• _WORK ORDER_: Write out exactly the lines running from the line that includes "holes.append((0.48 * dx, 1" to the end of the data, both ends included, and nothing besides.

• _GIVEN DATA_:
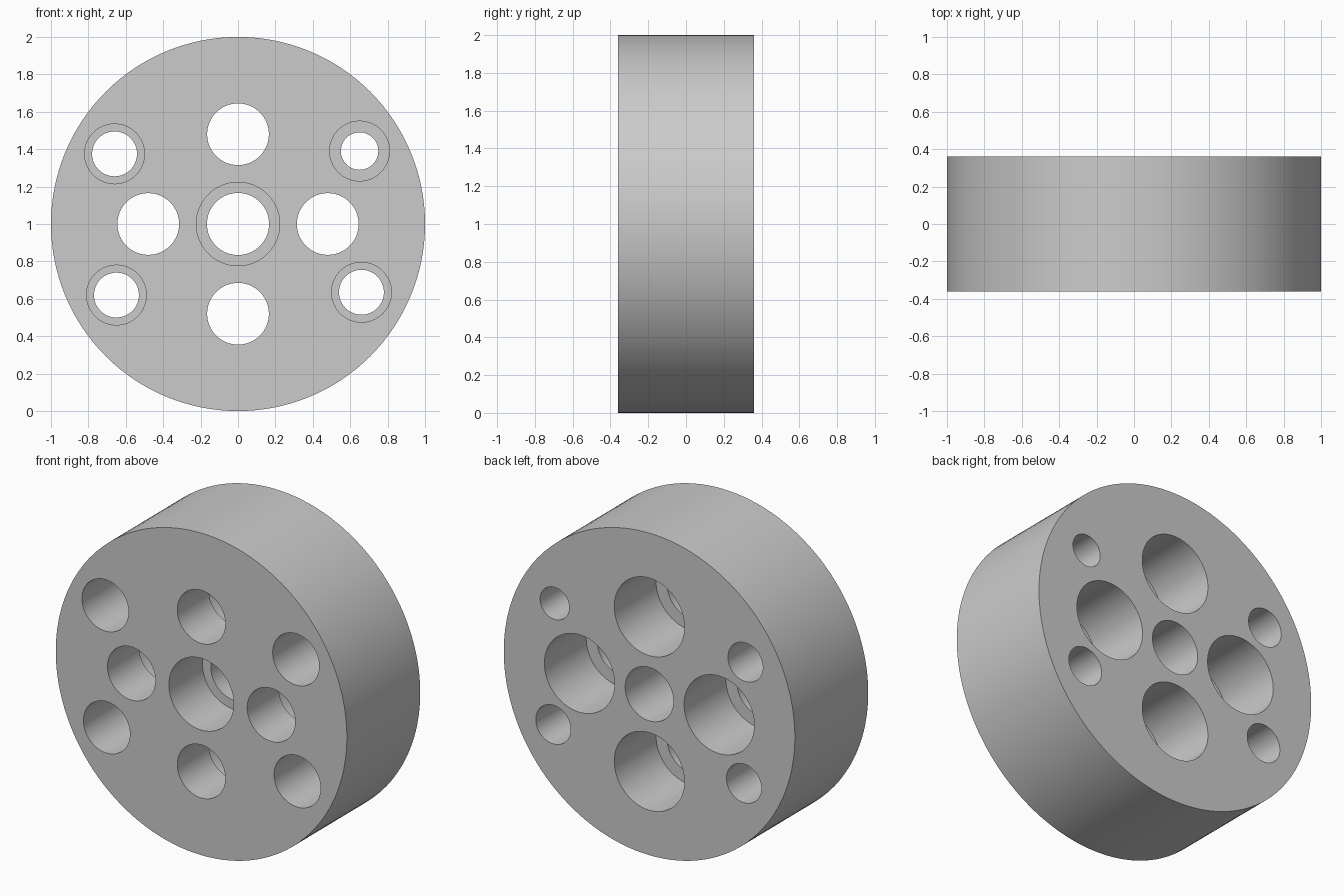
import bpy, bmesh, math

cube = bpy.data.objects.get("Cube")
if cube:
    bpy.data.objects.remove(cube, do_unlink=True)

HALF = 0.36      # half the disc thickness
OVER = 0.1       # how far cutters stick out past the faces


def turned(bm, x, z, profile, sides):
    """Add a closed turned solid along y; profile is (radius, y) pairs."""
    rings = []
    for r, y in profile:
        angles = [2 * math.pi * i / sides for i in range(sides)]
        rings.append([bm.verts.new((x + r * math.cos(a), y, z + r * math.sin(a))) for a in angles])
    for a, b in zip(rings, rings[1:]):
        for i in range(sides):
            j = (i + 1) % sides
            bm.faces.new((a[i], a[j], b[j], b[i]))
    bm.faces.new(rings[0])
    bm.faces.new(rings[-1])


def finish(bm, name):
    bmesh.ops.recalc_face_normals(bm, faces=bm.faces)
    mesh = bpy.data.meshes.new(name)
    bm.to_mesh(mesh)
    bm.free()
    obj = bpy.data.objects.new(name, mesh)
    bpy.context.collection.objects.link(obj)
    return obj


# Plain grey material
grey = bpy.data.materials.new("light grey")
grey.use_nodes = True
colour = (0.6, 0.6, 0.6, 1)
grey.diffuse_color = colour
grey.node_tree.nodes["Principled BSDF"].inputs["Base Color"].default_value = colour

# Thick round disc
bm = bmesh.new()
turned(bm, 0, 1, [(1, -HALF), (1, HALF)], 128)
disc = finish(bm, "disc_body")
disc.data.materials.append(grey)

# Stepped holes: x, z, front radius, back radius, depth of the step from the front
holes = [(0, 1, 0.223, 0.166, 0.33)]
for dx, dz in ((1, 0), (-1, 0), (0, 1), (0, -1)):
    holes.append((0.48 * dx, 1 + 0.48 * dz, 0.165, 0.241, 0.31))
holes += [
    (-0.66, 1.375, 0.16, 0.12, 0.41),
    (0.65, 1.39, 0.16, 0.10, 0.41),
    (-0.65, 0.62, 0.16, 0.12, 0.41),
    (0.66, 0.635, 0.16, 0.12, 0.41),
]
bm = bmesh.new()
for x, z, front, back, depth in holes:
    step = depth - HALF
    turned(bm, x, z, [(front, -HALF - OVER), (front, step), (back, step), (back, HALF + OVER)], 64)
cutter = finish(bm, "hole_cutter")
cutter.hide_render = True

# Cut the holes and drop the cutter
cut = disc.modifiers.new("holes", "BOOLEAN")
cut.operation = "DIFFERENCE"
cut.solver = "EXACT"
cut.object = cutter
bpy.ops.object.select_all(action="DESELECT")
disc.select_set(True)
bpy.context.view_layer.objects.active = disc
bpy.ops.object.modifier_apply(modifier=cut.name)
bpy.data.objects.remove(cutter, do_unlink=True)

# Smooth walls, crisp rims
bpy.ops.object.shade_smooth_by_angle(angle=math.radians(30))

• _ANSWER BOX_:
    holes.append((0.48 * dx, 1 + 0.48 * dz, 0.165, 0.241, 0.31))
holes += [
    (-0.66, 1.375, 0.16, 0.12, 0.41),
    (0.65, 1.39, 0.16, 0.10, 0.41),
    (-0.65, 0.62, 0.16, 0.12, 0.41),
    (0.66, 0.635, 0.16, 0.12, 0.41),
]
bm = bmesh.new()
for x, z, front, back, depth in holes:
    step = depth - HALF
    turned(bm, x, z, [(front, -HALF - OVER), (front, step), (back, step), (back, HALF + OVER)], 64)
cutter = finish(bm, "hole_cutter")
cutter.hide_render = True

# Cut the holes and drop the cutter
cut = disc.modifiers.new("holes", "BOOLEAN")
cut.operation = "DIFFERENCE"
cut.solver = "EXACT"
cut.object = cutter
bpy.ops.object.select_all(action="DESELECT")
disc.select_set(True)
bpy.context.view_layer.objects.active = disc
bpy.ops.object.modifier_apply(modifier=cut.name)
bpy.data.objects.remove(cutter, do_unlink=True)

# Smooth walls, crisp rims
bpy.ops.object.shade_smooth_by_angle(angle=math.radians(30))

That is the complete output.